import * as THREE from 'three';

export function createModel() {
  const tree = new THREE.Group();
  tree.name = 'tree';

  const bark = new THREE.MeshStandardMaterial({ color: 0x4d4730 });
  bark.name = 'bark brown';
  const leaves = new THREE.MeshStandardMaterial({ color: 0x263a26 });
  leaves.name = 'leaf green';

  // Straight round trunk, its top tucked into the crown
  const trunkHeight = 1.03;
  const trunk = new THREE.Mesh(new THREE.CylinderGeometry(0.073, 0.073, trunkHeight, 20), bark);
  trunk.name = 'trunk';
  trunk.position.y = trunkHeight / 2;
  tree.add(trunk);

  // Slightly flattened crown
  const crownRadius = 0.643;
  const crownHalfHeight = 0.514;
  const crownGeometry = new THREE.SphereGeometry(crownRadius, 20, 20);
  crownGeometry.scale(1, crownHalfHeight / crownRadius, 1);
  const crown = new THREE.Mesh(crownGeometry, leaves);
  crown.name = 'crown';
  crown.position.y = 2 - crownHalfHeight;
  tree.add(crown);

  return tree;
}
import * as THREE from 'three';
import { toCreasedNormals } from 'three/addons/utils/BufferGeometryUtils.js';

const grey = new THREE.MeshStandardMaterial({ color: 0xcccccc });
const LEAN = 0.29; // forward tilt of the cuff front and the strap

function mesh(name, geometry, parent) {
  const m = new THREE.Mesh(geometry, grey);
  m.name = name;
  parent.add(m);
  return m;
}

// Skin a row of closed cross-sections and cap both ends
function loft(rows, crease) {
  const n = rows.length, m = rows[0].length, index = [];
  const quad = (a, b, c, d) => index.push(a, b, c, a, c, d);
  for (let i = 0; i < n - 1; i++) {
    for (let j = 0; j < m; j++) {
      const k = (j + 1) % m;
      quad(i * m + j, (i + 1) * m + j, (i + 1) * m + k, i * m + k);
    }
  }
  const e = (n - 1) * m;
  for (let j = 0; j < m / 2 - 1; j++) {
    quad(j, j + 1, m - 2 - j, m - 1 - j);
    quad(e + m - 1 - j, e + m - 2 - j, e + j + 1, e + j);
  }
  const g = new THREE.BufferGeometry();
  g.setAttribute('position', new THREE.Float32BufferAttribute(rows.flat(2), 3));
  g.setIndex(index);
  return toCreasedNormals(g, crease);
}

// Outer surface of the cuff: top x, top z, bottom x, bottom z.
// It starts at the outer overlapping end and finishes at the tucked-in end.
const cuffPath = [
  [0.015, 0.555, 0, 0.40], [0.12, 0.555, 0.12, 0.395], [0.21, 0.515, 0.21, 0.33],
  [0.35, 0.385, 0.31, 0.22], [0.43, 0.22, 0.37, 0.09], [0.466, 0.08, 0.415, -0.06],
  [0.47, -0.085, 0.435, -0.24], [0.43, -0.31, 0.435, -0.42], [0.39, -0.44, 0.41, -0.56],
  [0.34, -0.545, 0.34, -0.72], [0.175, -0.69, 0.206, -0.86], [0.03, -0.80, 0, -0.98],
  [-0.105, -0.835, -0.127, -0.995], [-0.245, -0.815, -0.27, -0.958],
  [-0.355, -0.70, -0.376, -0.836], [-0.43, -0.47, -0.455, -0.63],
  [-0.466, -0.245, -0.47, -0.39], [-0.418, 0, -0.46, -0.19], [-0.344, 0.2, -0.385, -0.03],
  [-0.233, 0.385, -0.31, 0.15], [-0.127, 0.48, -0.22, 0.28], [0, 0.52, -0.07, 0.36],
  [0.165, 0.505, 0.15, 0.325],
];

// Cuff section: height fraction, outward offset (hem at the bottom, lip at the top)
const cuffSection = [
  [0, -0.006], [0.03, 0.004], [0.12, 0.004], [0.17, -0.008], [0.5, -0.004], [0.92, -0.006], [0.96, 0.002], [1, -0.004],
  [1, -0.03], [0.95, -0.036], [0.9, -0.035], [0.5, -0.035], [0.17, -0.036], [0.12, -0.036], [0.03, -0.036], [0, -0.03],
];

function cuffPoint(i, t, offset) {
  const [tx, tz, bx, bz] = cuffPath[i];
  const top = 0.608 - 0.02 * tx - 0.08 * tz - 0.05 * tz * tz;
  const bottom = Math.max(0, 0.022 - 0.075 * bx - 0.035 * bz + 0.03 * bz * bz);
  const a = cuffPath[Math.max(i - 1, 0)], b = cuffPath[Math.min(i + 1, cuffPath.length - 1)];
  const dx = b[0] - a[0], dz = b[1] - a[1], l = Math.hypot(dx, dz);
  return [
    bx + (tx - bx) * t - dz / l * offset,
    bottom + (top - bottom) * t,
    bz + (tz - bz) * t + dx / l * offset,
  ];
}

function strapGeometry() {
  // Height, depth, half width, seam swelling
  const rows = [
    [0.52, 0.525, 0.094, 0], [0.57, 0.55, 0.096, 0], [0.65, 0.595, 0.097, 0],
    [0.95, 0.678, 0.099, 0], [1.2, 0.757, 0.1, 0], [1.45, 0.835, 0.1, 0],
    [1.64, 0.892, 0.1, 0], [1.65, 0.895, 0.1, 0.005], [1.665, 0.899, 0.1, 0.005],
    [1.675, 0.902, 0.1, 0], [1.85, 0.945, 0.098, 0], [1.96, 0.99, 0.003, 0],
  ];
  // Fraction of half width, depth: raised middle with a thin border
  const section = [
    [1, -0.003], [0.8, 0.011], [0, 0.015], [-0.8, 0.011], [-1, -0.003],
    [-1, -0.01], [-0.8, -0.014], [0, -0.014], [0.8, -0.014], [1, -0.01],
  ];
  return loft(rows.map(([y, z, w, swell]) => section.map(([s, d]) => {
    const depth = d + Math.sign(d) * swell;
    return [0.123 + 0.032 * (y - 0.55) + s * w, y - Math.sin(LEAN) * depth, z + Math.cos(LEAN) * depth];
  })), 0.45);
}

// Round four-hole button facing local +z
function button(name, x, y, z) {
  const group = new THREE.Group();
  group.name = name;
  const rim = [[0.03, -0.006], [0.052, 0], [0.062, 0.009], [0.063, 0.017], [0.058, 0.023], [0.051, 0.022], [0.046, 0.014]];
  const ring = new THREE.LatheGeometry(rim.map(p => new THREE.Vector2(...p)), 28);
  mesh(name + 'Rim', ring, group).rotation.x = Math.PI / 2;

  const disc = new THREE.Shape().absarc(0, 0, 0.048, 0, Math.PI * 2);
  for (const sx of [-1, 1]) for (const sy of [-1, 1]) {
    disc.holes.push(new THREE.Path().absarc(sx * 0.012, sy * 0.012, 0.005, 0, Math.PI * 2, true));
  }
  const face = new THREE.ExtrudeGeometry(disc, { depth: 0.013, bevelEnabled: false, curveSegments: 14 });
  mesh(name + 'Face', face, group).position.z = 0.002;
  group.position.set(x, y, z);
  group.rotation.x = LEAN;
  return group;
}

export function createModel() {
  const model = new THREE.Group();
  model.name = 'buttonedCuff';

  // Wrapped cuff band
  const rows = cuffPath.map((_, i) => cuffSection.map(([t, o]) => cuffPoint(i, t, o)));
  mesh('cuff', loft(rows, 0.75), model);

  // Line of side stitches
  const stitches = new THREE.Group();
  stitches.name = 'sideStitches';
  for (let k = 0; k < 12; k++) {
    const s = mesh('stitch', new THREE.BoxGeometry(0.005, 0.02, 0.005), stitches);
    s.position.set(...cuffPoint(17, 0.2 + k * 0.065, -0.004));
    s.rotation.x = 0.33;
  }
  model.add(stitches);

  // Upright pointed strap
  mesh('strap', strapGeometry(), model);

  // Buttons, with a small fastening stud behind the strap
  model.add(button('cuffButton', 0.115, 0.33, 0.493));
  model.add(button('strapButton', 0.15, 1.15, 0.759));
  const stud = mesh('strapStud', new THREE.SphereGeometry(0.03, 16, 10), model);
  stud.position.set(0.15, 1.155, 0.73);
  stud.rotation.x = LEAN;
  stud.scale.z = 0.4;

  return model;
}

○ ○ ○ ○ ○ ○ ○

TASK STATEMENT. When you reach the line in the material above that holds "m.name = name;", begin reproducing lines exactly, and stop after the line that holds "const k = (j + 1) % m;".

RESULT OF THIS TASK.
  m.name = name;
  parent.add(m);
  return m;
}

// Skin a row of closed cross-sections and cap both ends
function loft(rows, crease) {
  const n = rows.length, m = rows[0].length, index = [];
  const quad = (a, b, c, d) => index.push(a, b, c, a, c, d);
  for (let i = 0; i < n - 1; i++) {
    for (let j = 0; j < m; j++) {
      const k = (j + 1) % m;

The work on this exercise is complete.